Tempo: Designed to improve your efficiency, or how fast you can go without becoming short of breath, tempo training is typically done by running at the fastest pace you can keep up for long distances. You should be able to speak in short sentences, but you probably will prefer not to. After warming up at an easy pace for at least five minutes, try picking it up to a tempo pace for 15 to 20 minutes.

Hill work: An effective workout for building strength in your glutes—as well as improving stamina for your next road race—is to do repetitions of running uphill. After jogging to warm up, find a hill that will take you at least a minute to run up. Run up, then walk or jog slowly down to catch your breath. Aim for five to 10 repetitions.

Tabata Based on a training model developed by Japanese researchers, Tabata intervals are a way to get a great workout in a very short amount of time: just four minutes. The trade-off? You have to be ready to push yourself hard. After warming up for five minutes, sprint as fast as you can for 20 seconds, then come to a complete stop for just 10 seconds. Repeat that eight times (it will take you four minutes), and you’re done. Continue to walk for two minutes to cool down.
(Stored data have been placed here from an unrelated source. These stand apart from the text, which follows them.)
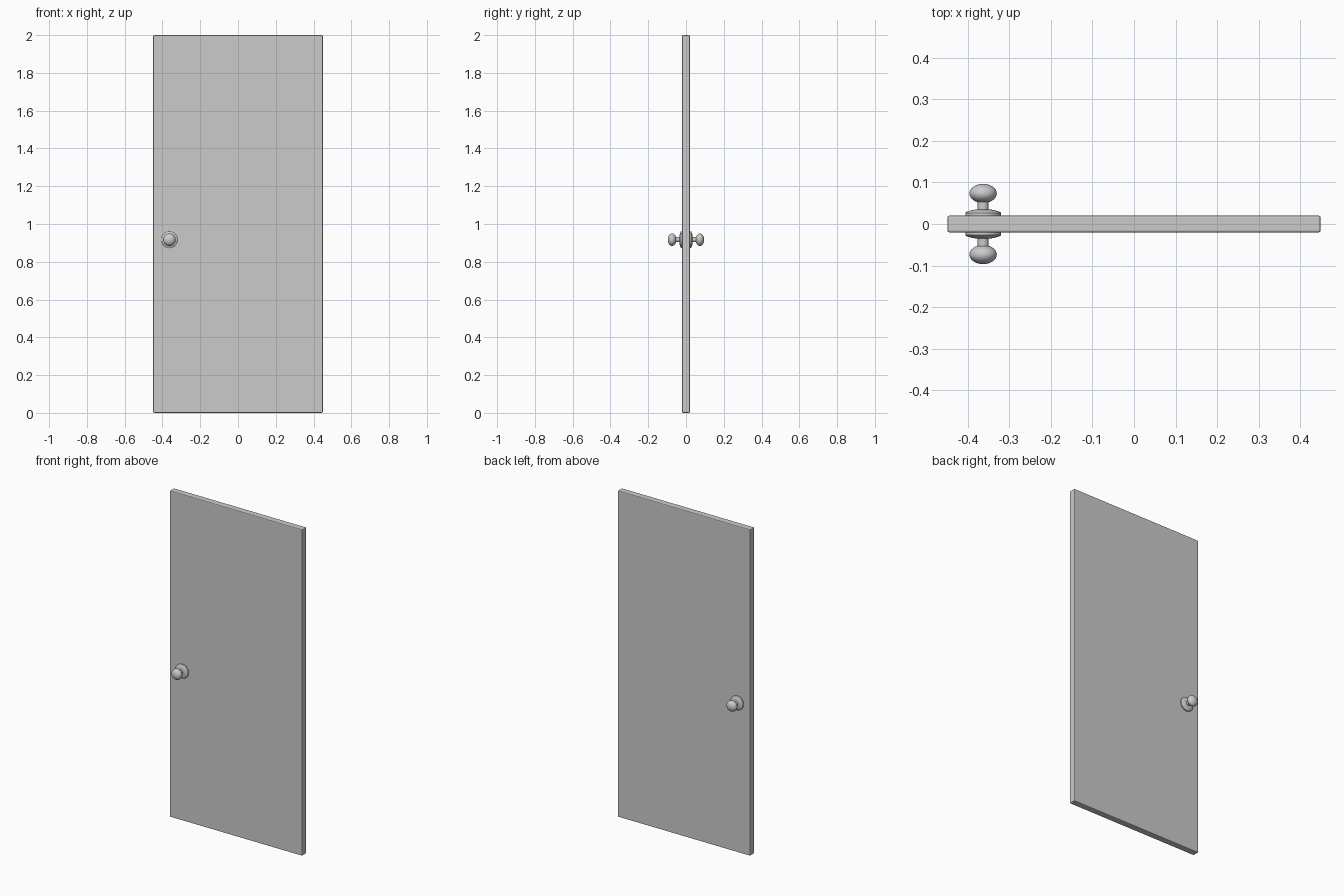
import bpy, math
from mathutils import Matrix

if "Cube" in bpy.data.objects:
    bpy.data.objects.remove(bpy.data.objects["Cube"])

KNOB_X, KNOB_Z = -0.363, 0.917


def lathe(name, profile, side, steps=40):
    """Spin (radius, distance) points around the knob axis, facing side * y."""
    verts, faces = [], []
    n = len(profile)
    for i in range(steps):
        a = 2 * math.pi * i / steps
        for r, d in profile:
            verts.append((r * math.cos(a), side * d, r * math.sin(a)))
    for i in range(steps):
        j = (i + 1) % steps
        for k in range(n - 1):
            f = (i * n + k, j * n + k, j * n + k + 1, i * n + k + 1)
            faces.append(f if side < 0 else f[::-1])
    # end caps
    for k, flip in ((0, side > 0), (n - 1, side < 0)):
        cap = [i * n + k for i in range(steps)]
        faces.append(cap if flip else cap[::-1])
    mesh = bpy.data.meshes.new(name)
    mesh.from_pydata(verts, [], faces)
    bm_fix(mesh)
    ob = bpy.data.objects.new(name, mesh)
    ob.location = (KNOB_X, 0, KNOB_Z)
    bpy.context.collection.objects.link(ob)
    smooth(ob)
    return ob


def bm_fix(mesh):
    import bmesh
    bm = bmesh.new()
    bm.from_mesh(mesh)
    bmesh.ops.recalc_face_normals(bm, faces=bm.faces)
    bm.to_mesh(mesh)
    bm.free()


def smooth(ob):
    bpy.ops.object.select_all(action='DESELECT')
    ob.select_set(True)
    bpy.context.view_layer.objects.active = ob
    bpy.ops.object.shade_smooth_by_angle(angle=math.radians(35))


# door slab with softened edges
bpy.ops.mesh.primitive_cube_add(size=1, location=(0, 0, 1))
door = bpy.context.object
door.name = "door_panel"
door.data.transform(Matrix.Diagonal((0.898, 0.041, 2.0, 1)))
bevel = door.modifiers.new("edge_bevel", 'BEVEL')
bevel.width = 0.005
bevel.segments = 2

# rosette, neck and flattened round grip on each face
rosette = [(0.043, 0.015), (0.043, 0.027), (0.041, 0.029), (0.030, 0.0325),
           (0.020, 0.0345), (0.012, 0.035)]
neck = [(0.013, 0.030), (0.013, 0.055)]
grip = []
for i in range(17):
    t = math.pi * (0.01 + 0.98 * i / 16)
    grip.append((0.033 * math.sin(t), 0.0735 - 0.023 * math.cos(t)))

for label, side in (("front", -1), ("back", 1)):
    lathe(label + "_rosette", rosette, side)
    lathe(label + "_knob_neck", neck, side)
    lathe(label + "_knob", grip, side)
"Type II fibers produce more carbon dioxide [than type I], causing you to breathe heavier and faster. So, your breathlessness is a great indicator of if you are reaching the right level of effort during the peak."
Reference(s) 
Current Sports Medicine Reports (July 2007)
International Journal of Obesity (April 2008)
Journal of Applied Physiology (April 2007 and July 2012)
Journal of Sports Medicine and Doping Studies (November 2011)
About the author 
Natalie Gingerich Mackenzie is a Syracuse, NY–based health and fitness writer, an American Council on Exercise–certified personal trainer and the author of Tone Every Inch (Rodale).